THE DATA →
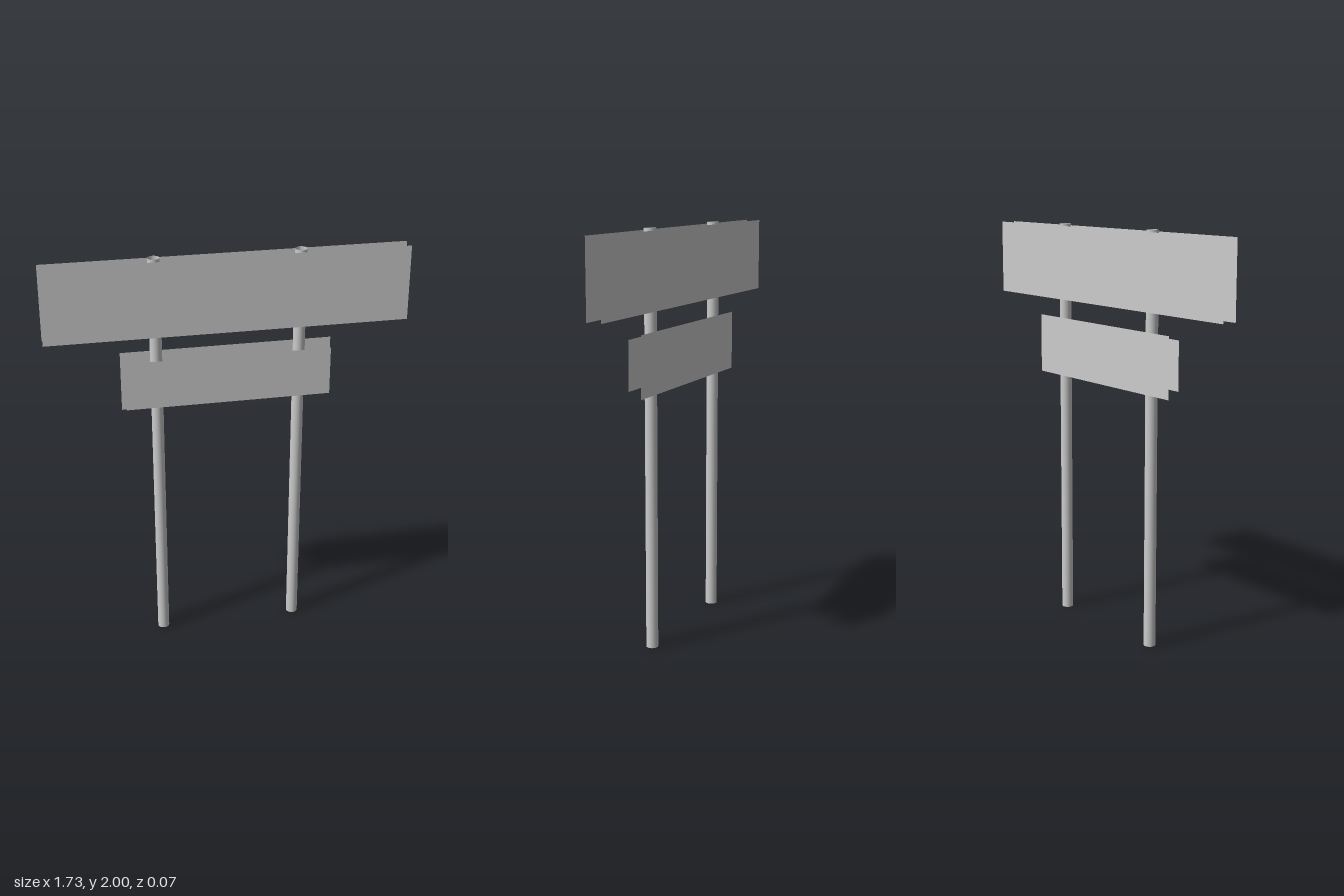
import * as THREE from 'three';

const material = new THREE.MeshStandardMaterial({ color: 0xcccccc, side: THREE.DoubleSide });

// Thin flat sheet, centred on x, facing outward from the posts
function panel(name, width, bottom, top, z) {
  const mesh = new THREE.Mesh(new THREE.PlaneGeometry(width, top - bottom), material);
  mesh.name = name;
  mesh.position.set(0, (bottom + top) / 2, z);
  if (z < 0) mesh.rotation.y = Math.PI;
  return mesh;
}

export function createModel() {
  const group = new THREE.Group();
  group.name = 'signpost';

  // Two open tubular posts
  const tube = new THREE.CylinderGeometry(0.029, 0.029, 2, 16, 1, true);
  for (const [name, x] of [['leftPost', 0.344], ['rightPost', -0.344]]) {
    const post = new THREE.Mesh(tube, material);
    post.name = name;
    post.position.set(x, 1, 0);
    group.add(post);
  }

  // Sign sheets in front of and behind the posts; the lower front one is smaller
  const gap = 0.036;
  group.add(
    panel('upperFrontPanel', 1.732, 1.626, 1.99, gap),
    panel('upperBackPanel', 1.732, 1.626, 1.99, -gap),
    panel('lowerFrontPanel', 0.988, 1.271, 1.508, gap),
    panel('lowerBackPanel', 1.02, 1.242, 1.535, -gap),
  );
  return group;
}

YOUR INSTRUCTIONS → Leaving each image aside, repeat the listing above exactly.

SOLUTION TO THIS TASK →
import * as THREE from 'three';

const material = new THREE.MeshStandardMaterial({ color: 0xcccccc, side: THREE.DoubleSide });

// Thin flat sheet, centred on x, facing outward from the posts
function panel(name, width, bottom, top, z) {
  const mesh = new THREE.Mesh(new THREE.PlaneGeometry(width, top - bottom), material);
  mesh.name = name;
  mesh.position.set(0, (bottom + top) / 2, z);
  if (z < 0) mesh.rotation.y = Math.PI;
  return mesh;
}

export function createModel() {
  const group = new THREE.Group();
  group.name = 'signpost';

  // Two open tubular posts
  const tube = new THREE.CylinderGeometry(0.029, 0.029, 2, 16, 1, true);
  for (const [name, x] of [['leftPost', 0.344], ['rightPost', -0.344]]) {
    const post = new THREE.Mesh(tube, material);
    post.name = name;
    post.position.set(x, 1, 0);
    group.add(post);
  }

  // Sign sheets in front of and behind the posts; the lower front one is smaller
  const gap = 0.036;
  group.add(
    panel('upperFrontPanel', 1.732, 1.626, 1.99, gap),
    panel('upperBackPanel', 1.732, 1.626, 1.99, -gap),
    panel('lowerFrontPanel', 0.988, 1.271, 1.508, gap),
    panel('lowerBackPanel', 1.02, 1.242, 1.535, -gap),
  );
  return group;
}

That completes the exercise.